Kevin Broom is a basketball fan, a TrueHoop reader, and a 15-year veteran of public relations. As he watched the Gilbert Arenas gun escapade play out in real time, he had a lot of thoughts about how the Wizards and Arenas could have handled things better:

The public perceptions of the Washington Wizards and Gilbert Arenas got pummeled when news broke that Arenas had brought guns into the locker room. While the action itself inevitably was going to hurt, much of the damage was self-inflicted.

When a "crisis" occurs, silence is not an option in today's media environment. Too many media outlets, too many blogs, too many message boards. Rumors and speculation get treated like fact.

The Wizards and Arenas blundered by letting someone else tell the story. Peter Vecsey got a number of details wrong -- compared to the version that made the court documents. But Vecsey’s narrative became the one that stuck: that the Wizards locker room had turned into the Wild West. That Arenas and Javaris Crittenton drew guns on each other over a gambling dispute.

The impression was clear: that the incident was angry and dangerous. Eyewitnesses later contradicted important portions of that story, but public perception was set. The first story is the one that sticks. Especially one so indelibly dramatic. Everything that comes later looks like damage control.

What could the team have done?

They should have either a) announced the incident themselves when they reported it to the league; or b) arranged to have the story leaked to a friendly reporter who would write about it responsibly.

Had the Wizards and Arenas gotten the story out first, they would have been in control of the narrative and their version of the facts would have established the lasting impression. Plus, the act of coming forward voluntarily would have created the impression of openness and transparency, which are extremely important factors in establishing public credibility. Letting Vecsey break the story was a huge mistake.

The “stay silent and hope no one finds out about it” approach often comes from relying too heavily on the advice of lawyers. Attorneys almost always prefer for nothing to be said to reporters, because they fear that any public statement could ultimately hurt them in legal proceedings. These concerns become particularly strong in criminal cases, such as this one.

But, for pro sports teams, public perception is critical, and that perception should be managed aggressively, even during a criminal investigation. Announcing the basic facts, coupled with tangible actions (more on that in a minute) would have gone a long way toward softening the P.R. blow.

Unfortunately, they compounded the initial mistake by making others. They blundered when they let Arenas talk to reporters without having a defined message. Arenas lied (or at least stretched the truth) when he told reporters he brought in the guns to get them away from his kids. There was no problem with letting Arenas talk to reporters, but the team should have had a P.R. guy babysitting him to shut down any comments that strayed away from the message the team was already delivering about the incident.

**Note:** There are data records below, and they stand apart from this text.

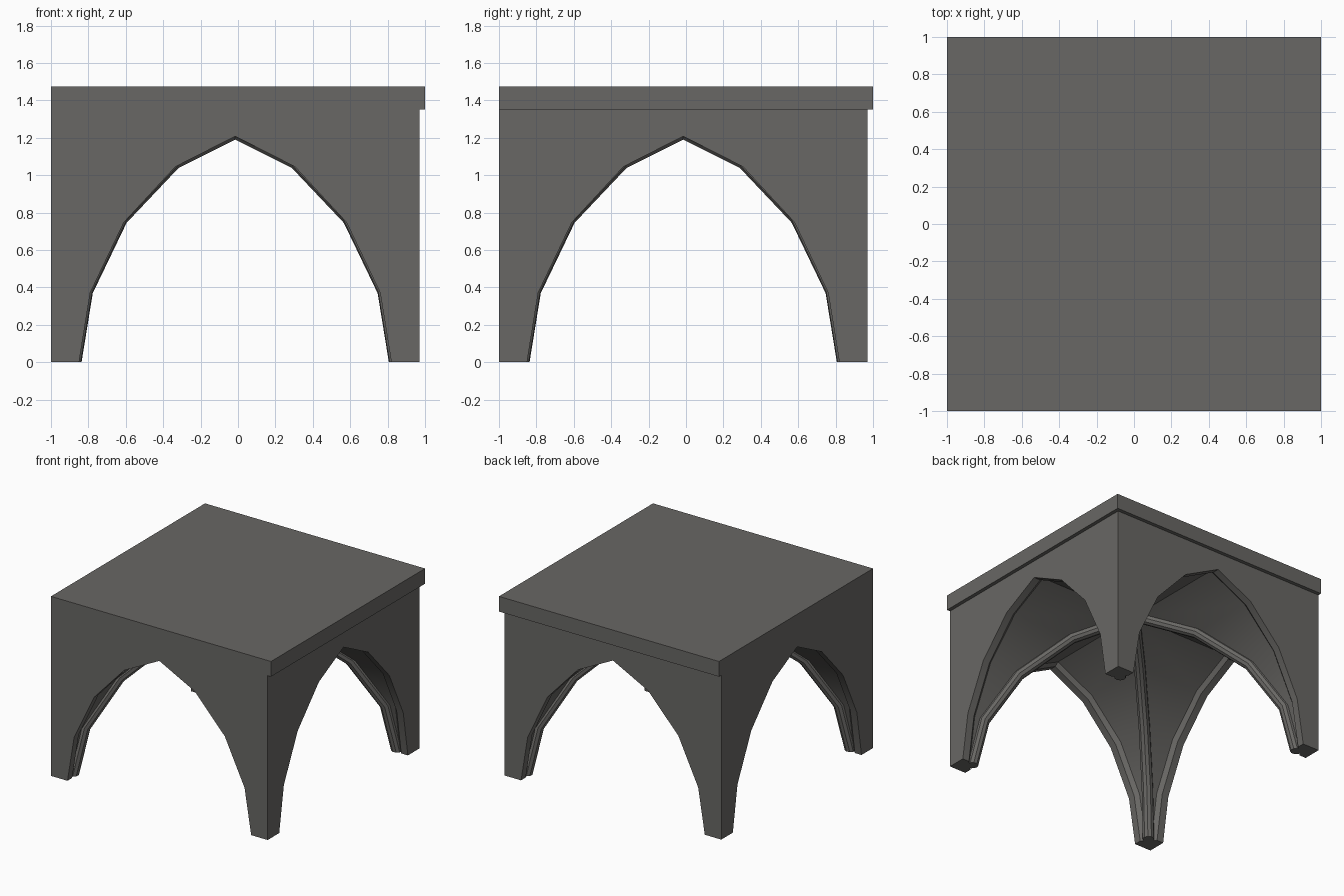
import bpy, bmesh, math
from mathutils import Vector

if "Cube" in bpy.data.objects:
    bpy.data.objects.remove(bpy.data.objects["Cube"])

stone = bpy.data.materials.new("dark_grey_stone")
stone.diffuse_color = (0.14, 0.136, 0.128, 1)
stone.use_nodes = True
stone.node_tree.nodes["Principled BSDF"].inputs["Base Color"].default_value = stone.diffuse_color

C = -0.015           # centre of the bay (slab overhangs on +x and +y only)
H, E = 0.985, 1.015  # half width of the bay, overhanging slab edge (local)
Z1, Z2 = 1.35, 1.475
ARCH = [(0.835, 0), (0.775, 0.372), (0.595, 0.748), (0.32, 1.045), (0, 1.208)]
WEB = [(0.865, 0), (0.803, 0.383), (0.617, 0.77), (0.333, 1.07), (0, 1.235)]
D_RIB, D_WEB = H - 0.06, H - 0.09


def full(prof):
    """Mirror a half arch into a whole one, left to right."""
    return [(-w, z) for w, z in prof] + prof[-2::-1]


def finish(bm, name):
    bmesh.ops.remove_doubles(bm, verts=bm.verts, dist=0.0005)
    bmesh.ops.recalc_face_normals(bm, faces=bm.faces)
    me = bpy.data.meshes.new(name)
    bm.to_mesh(me)
    bm.free()
    me.materials.append(stone)
    ob = bpy.data.objects.new(name, me)
    bpy.context.collection.objects.link(ob)
    ob.location = (C, C, 0)
    bpy.ops.object.select_all(action='DESELECT')
    bpy.context.view_layer.objects.active = ob
    ob.select_set(True)
    bpy.ops.object.shade_smooth_by_angle(angle=math.radians(30))
    return ob


# vaulted bay: walls, wall ribs, webs, legs and slab as one closed shell
bm = bmesh.new()


def face(pts):
    bm.faces.new([bm.verts.new(p) for p in pts])


sides = [  # (u along wall, d outward, z) -> xyz, and whether flush with the slab
    (lambda u, d, z: (u, -d, z), True),
    (lambda u, d, z: (-d, u, z), True),
    (lambda u, d, z: (d, u, z), False),
    (lambda u, d, z: (u, d, z), False),
]
arch, web = full(ARCH), full(WEB)
for m, flush in sides:
    # wall with arched opening
    top = [(H, Z1), (E, Z1), (E, Z2), (-H, Z2), (-H, Z1)] if flush else [(H, Z1), (-H, Z1)]
    face([m(u, H, z) for u, z in [(-H, 0)] + arch + [(H, 0)] + top])
    if not flush:  # slab edge and its underside
        face([m(-H, E, Z1), m(E, E, Z1), m(E, E, Z2), m(-H, E, Z2)])
        face([m(-H, H, Z1), m(H, H, Z1), m(E, E, Z1), m(-H, E, Z1)])
    # wall rib soffit, rib step and web running in to the diagonal groin
    for i in range(len(arch) - 1):
        rows = []
        for (a, az), (w, wz) in ((arch[i], web[i]), (arch[i + 1], web[i + 1])):
            rows.append([m(a, H, az), m(a, D_RIB, az), m(w, D_WEB, wz), m(w, abs(w), wz)])
        for j in range(3):
            face([rows[0][j], rows[0][j + 1], rows[1][j + 1], rows[1][j]])
face([(-H, -H, Z2), (E, -H, Z2), (E, E, Z2), (-H, E, Z2)])
# leg undersides
a, w = ARCH[0][0], WEB[0][0]
for sx in (-1, 1):
    for sy in (-1, 1):
        foot = [(H, H), (a, H), (a, D_RIB), (w, D_WEB), (w, w),
                (D_WEB, w), (D_RIB, a), (H, a)]
        face([(sx * x, sy * y, 0) for x, y in foot])
finish(bm, "vaulted_bay")

# diagonal round ribs
R, N = 0.044, 10
path = [Vector((s * math.sqrt(2), z)) for s, z in web]
for name, sgn in (("diagonal_rib_a", 1), ("diagonal_rib_b", -1)):
    bm = bmesh.new()
    side = Vector((1, -sgn, 0)).normalized()
    rings = []
    for i, p in enumerate(path):
        if i in (0, len(path) - 1):
            n = Vector((1 if i == 0 else -1, 0))     # flat on the ground
        else:
            t = (path[i + 1] - p).normalized() + (p - path[i - 1]).normalized()
            t.normalize()
            n = Vector((t.y, -t.x))                   # towards the inside
        ring = []
        for k in range(N):
            q = 2 * math.pi * k / N
            c = p + n * R * math.cos(q)
            co = Vector((c.x / math.sqrt(2), sgn * c.x / math.sqrt(2), c.y))
            ring.append(bm.verts.new(co + side * R * math.sin(q)))
        rings.append(ring)
    for r0, r1 in zip(rings, rings[1:]):
        for k in range(N):
            bm.faces.new((r0[k], r0[(k + 1) % N], r1[(k + 1) % N], r1[k]))
    bm.faces.new(rings[0])
    bm.faces.new(rings[-1])
    finish(bm, name)
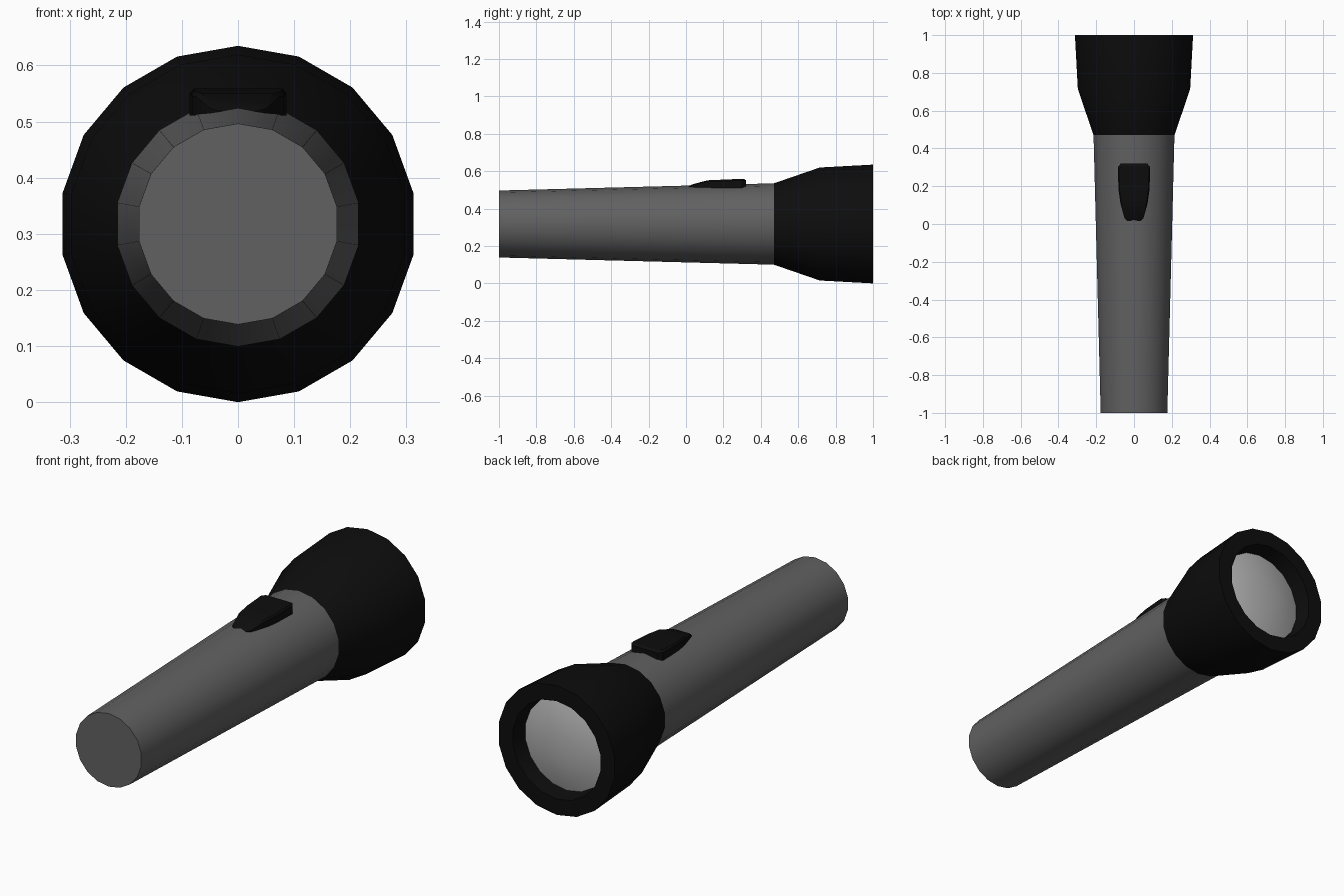
import bpy, bmesh
from math import sin, cos, pi, radians

if "Cube" in bpy.data.objects:
    bpy.data.objects.remove(bpy.data.objects["Cube"])

SIDES, CZ = 18, 0.3175


def material(name, v):
    m = bpy.data.materials.new(name)
    m.diffuse_color = (v, v, v, 1)
    m.use_nodes = True
    m.node_tree.nodes["Principled BSDF"].inputs["Base Color"].default_value = m.diffuse_color
    return m


black = material("black_plastic", 0.004)
grey = material("grey_body", 0.12)
glass = material("lens_grey", 0.45)


def finish(name, bm, mat, angle=35):
    bmesh.ops.recalc_face_normals(bm, faces=bm.faces)
    me = bpy.data.meshes.new(name)
    bm.to_mesh(me)
    bm.free()
    ob = bpy.data.objects.new(name, me)
    bpy.context.collection.objects.link(ob)
    me.materials.append(mat)
    bpy.ops.object.select_all(action='DESELECT')
    ob.select_set(True)
    bpy.context.view_layer.objects.active = ob
    bpy.ops.object.shade_smooth_by_angle(angle=radians(angle))
    return ob


def bridge(bm, a, b):
    for i in range(len(a)):
        j = (i + 1) % len(a)
        bm.faces.new((a[i], a[j], b[j], b[i]))


def lathe(name, profile, mat, cap_start=False, cap_end=False):
    """Turn (radius, y) points around the torch axis, one vertex at the top."""
    bm = bmesh.new()
    rings = [[bm.verts.new((r * sin(2 * pi * i / SIDES), y, CZ + r * cos(2 * pi * i / SIDES)))
              for i in range(SIDES)] for r, y in profile]
    for a, b in zip(rings, rings[1:]):
        bridge(bm, a, b)
    if cap_start:
        bm.faces.new(rings[0])
    if cap_end:
        bm.faces.new(rings[-1])
    return finish(name, bm, mat)


# Tapered handle with flat tail
lathe("handle", [(0.179, -1), (0.2175, 0.47)], grey, cap_start=True)

# Flared head, rim and recess wall
lathe("head", [(0.2175, 0.47), (0.302, 0.715), (0.3175, 1.0), (0.24, 1.0), (0.228, 0.92)], black)

# Slightly domed lens set back in the rim
lathe("lens", [(0.228, 0.92), (0.17, 0.938), (0.10, 0.95), (0.04, 0.955)], glass, cap_end=True)

# Switch: tapered outline, raised in three levels
half = [(0.035, 0.015), (0.05, 0.03), (0.072, 0.11), (0.082, 0.18), (0.086, 0.30), (0.07, 0.32)]
outline = half + [(-x, y) for x, y in reversed(half)]


def top_z(y):
    return min(0.527 + (y - 0.015) * 0.3, 0.551 + (y - 0.11) * 0.04)


bm = bmesh.new()
levels = []
for s, drop in ((1, None), (1, 0.008), (0.92, 0)):
    levels.append([bm.verts.new((x * s, 0.17 + (y - 0.17) * s,
                                 0.511 if drop is None else top_z(y) - drop)) for x, y in outline])
for a, b in zip(levels, levels[1:]):
    bridge(bm, a, b)
n = len(half)
top = levels[-1]
for i in range(n - 1):
    bm.faces.new((top[i], top[i + 1], top[2 * n - 2 - i], top[2 * n - 1 - i]))
bm.faces.new(levels[0])
finish("switch", bm, black)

I'm aware that Arenas may have lied to the front office about the nature of the incident. I've had that happen to me -- company executives withhold information or tell me outright untruths. Still, the team should have had a thorough and quick investigation to figure out what happened. Every one of those players who ultimately talked with D.C. police should have been long-since interviewed by a team-hired investigator.

The team should have done something concrete early to demonstrate they were taking the incident seriously. Maybe Arenas should have turned in all his guns back in December. Maybe Arenas should have issued an apology like the one published after he pleaded guilty -- but back in December. Maybe the team should have put Arenas on indefinite suspension right away, or (better) placed him on the inactive list pending the outcome of the investigation. The important thing was to be seen as taking action to address a serious issue. Taking action also would have removed Arenas from the limelight, gotten him away from reporters, and prevented the silliness that finally did result in David Stern stepping in.

And they should have shut down his Twitter account immediately.

The team needed to be aggressive (at least via phone calls and emails to reporters) about correcting mischaracterizations and factual errors. When a reporter gets something wrong, call them up and tell them. With the volume of coverage, it's a big job, but that's why teams have P.R. staff. It won't fix the article that just came out, but there's a chance the reporter will get it right the next time he writes about it.

The team also needed to reach out to fans -- especially season ticket holders -- early and often. Provide updates. Let them know what actions the team is taking. Tell them directly about developments. It's easy to do nowadays with e-mail, Facebook, Twitter, the team’s webpage, text messaging, etc. Plus, whatever message the team puts out gets amplified by mainstream media reporting it.

In effect, the team should constantly beat the media to the punch in reporting the latest news on the crisis. Putting out a nothing statement after the fact makes management look slow, stodgy, out of touch, and even a bit dishonest and disingenuous. This doesn’t mean revealing every lurid detail, but the team should be out front every step of the way. Because that’s when the team gets to present developments in the manner most favorable to the team. Once the media gets its teeth into the story, the team is boxed into reactively answering questions. Reporting information before the press has it gives the team the chance to be proactive.

When there's a big incident like this, the battle for public opinion is often shaped by emotion, visuals and grand gestures. Arenas and the Wizards needed to come across as being authentic, having integrity and "doing the right thing." They needed to manage facts and perceptions. By that, I mean that they needed find ways to have the facts presented in the manner most favorable to them.

But, they didn't. And so, instead of looking open, forthright, accountable and responsible they look incompetent, out of touch, foolish and dishonest. They looked like they were trying to hide. They most assuredly did not look like they did the "right thing" at any point in all this.

Kevin Broom can be reached at broomassociates@verizon.com.